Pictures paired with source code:
....

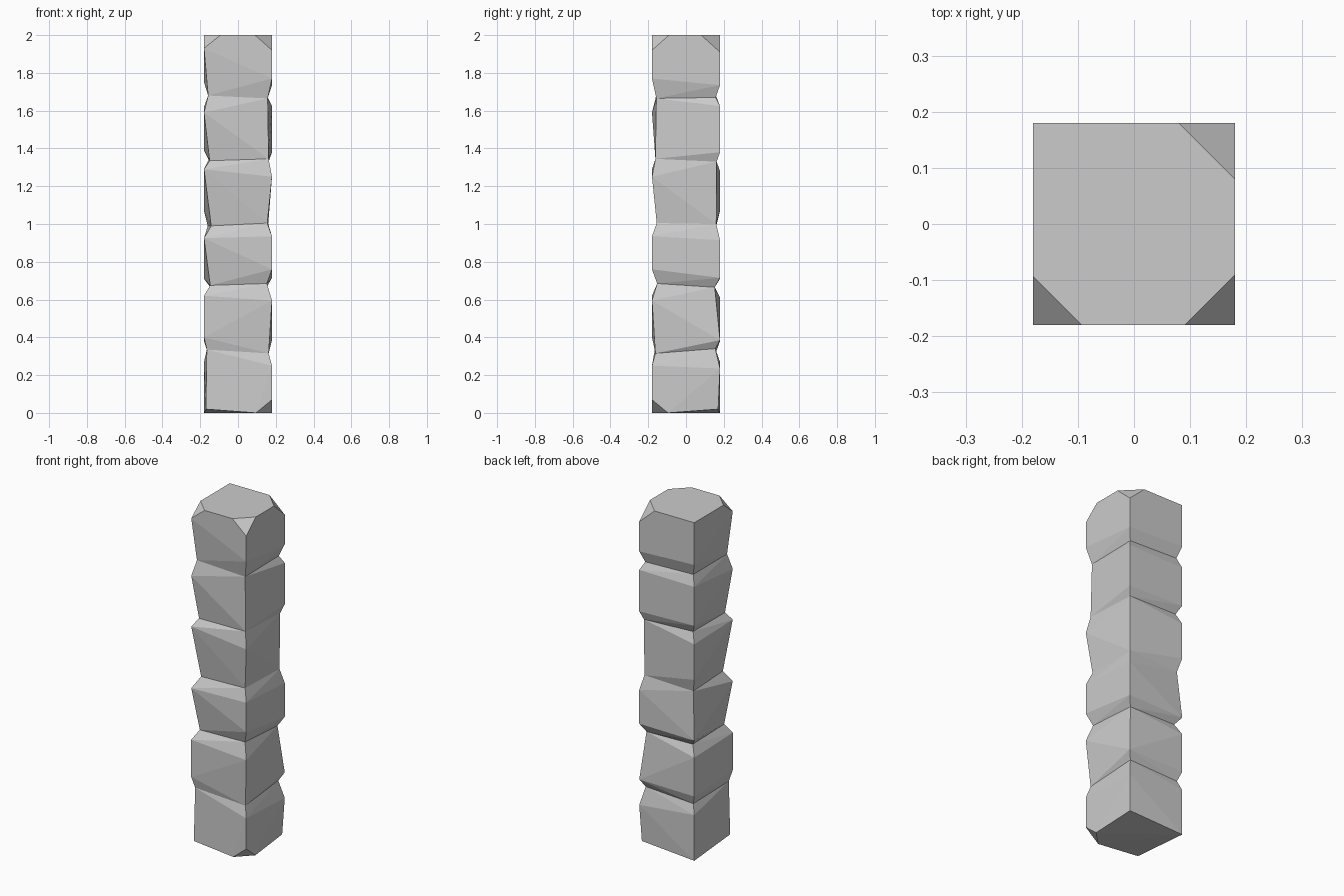
import bpy, bmesh, math

if "Cube" in bpy.data.objects:
    bpy.data.objects.remove(bpy.data.objects["Cube"])

H = 0.18
CORNERS = [(-1, -1), (1, -1), (1, 1), (-1, 1)]  # front left, front right, back right, back left

# Grooves between stones: (inset, z) at each corner
GROOVES = [
    [(.015, .335), (.018, .315), (.025, .34), (.02, .325)],
    [(.033, .675), (.027, .685), (.028, .665), (.03, .67)],
    [(.038, .99), (.025, 1.005), (.02, 1.0), (.02, .99)],
    [(.03, 1.335), (.018, 1.345), (.018, 1.33), (.025, 1.34)],
    [(.022, 1.68), (.023, 1.665), (.023, 1.67), (.022, 1.68)],
]
# Heights at which each stone's corner edge reaches full width
BULGES = [
    [(), (.07, .25), (.235,), (0, .27)],
    [(.40, .62), (.595,), (.385,), (.38, .61)],
    [(.925,), (.76, .935), (.715, .915), (.71,)],
    [(1.29,), (1.25,), (), (1.07, 1.28)],
    [(1.59,), (), (1.38, 1.625), (1.39, 1.62)],
    [(1.93,), (1.77, 1.92), (1.735, 1.91), (1.75, 2.0)],
]


def corner(i, inset, z):
    sx, sy = CORNERS[i]
    return (sx * (H - inset), sy * (H - inset), z)


def chipped(i, cut, z):
    sx, sy = CORNERS[i]
    return [(sx * (H - cut), sy * H, z), (sx * H, sy * (H - cut), z)]


rings = [[corner(i, *g) for i, g in enumerate(row)] for row in GROOVES]
# Chipped base and top ends
base = [corner(0, .01, .02), corner(2, .01, .02)] + chipped(1, .085, 0)
top = chipped(0, .087, 2) + chipped(1, .09, 2) + chipped(2, .10, 2)

bm = bmesh.new()
for k, row in enumerate(BULGES):
    low = base if k == 0 else rings[k - 1]
    high = top if k == 5 else rings[k]
    pts = low + high + [corner(i, 0, z) for i, zs in enumerate(row) for z in zs]
    # Each stone is the hull of its corner points
    stone = bmesh.new()
    verts = [stone.verts.new(p) for p in pts]
    res = bmesh.ops.convex_hull(stone, input=verts)
    loose = [v for v in stone.verts if not v.link_faces]
    bmesh.ops.delete(stone, geom=loose, context='VERTS')
    # Open the hidden seams where stones meet
    seams = ([rings[k - 1]] if k else []) + ([rings[k]] if k < 5 else [])
    hidden = [f for f in stone.faces for ring in seams
              if all(any((v.co - type(v.co)(p)).length < 1e-4 for p in ring) for v in f.verts)]
    bmesh.ops.delete(stone, geom=hidden, context='FACES')
    mesh = bpy.data.meshes.new("stone")
    stone.to_mesh(mesh)
    stone.free()
    bm.from_mesh(mesh)
    bpy.data.meshes.remove(mesh)

bmesh.ops.remove_doubles(bm, verts=bm.verts[:], dist=1e-4)
bmesh.ops.dissolve_limit(bm, angle_limit=math.radians(2), verts=bm.verts[:], edges=bm.edges[:])
bmesh.ops.recalc_face_normals(bm, faces=bm.faces[:])

mesh = bpy.data.meshes.new("stone_pillar")
bm.to_mesh(mesh)
bm.free()
bpy.context.collection.objects.link(bpy.data.objects.new("stone_pillar", mesh))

....

■ Action item ■
Only the number is wanted: how many lines in the data include the string "rings"?

■ Answer section ■
4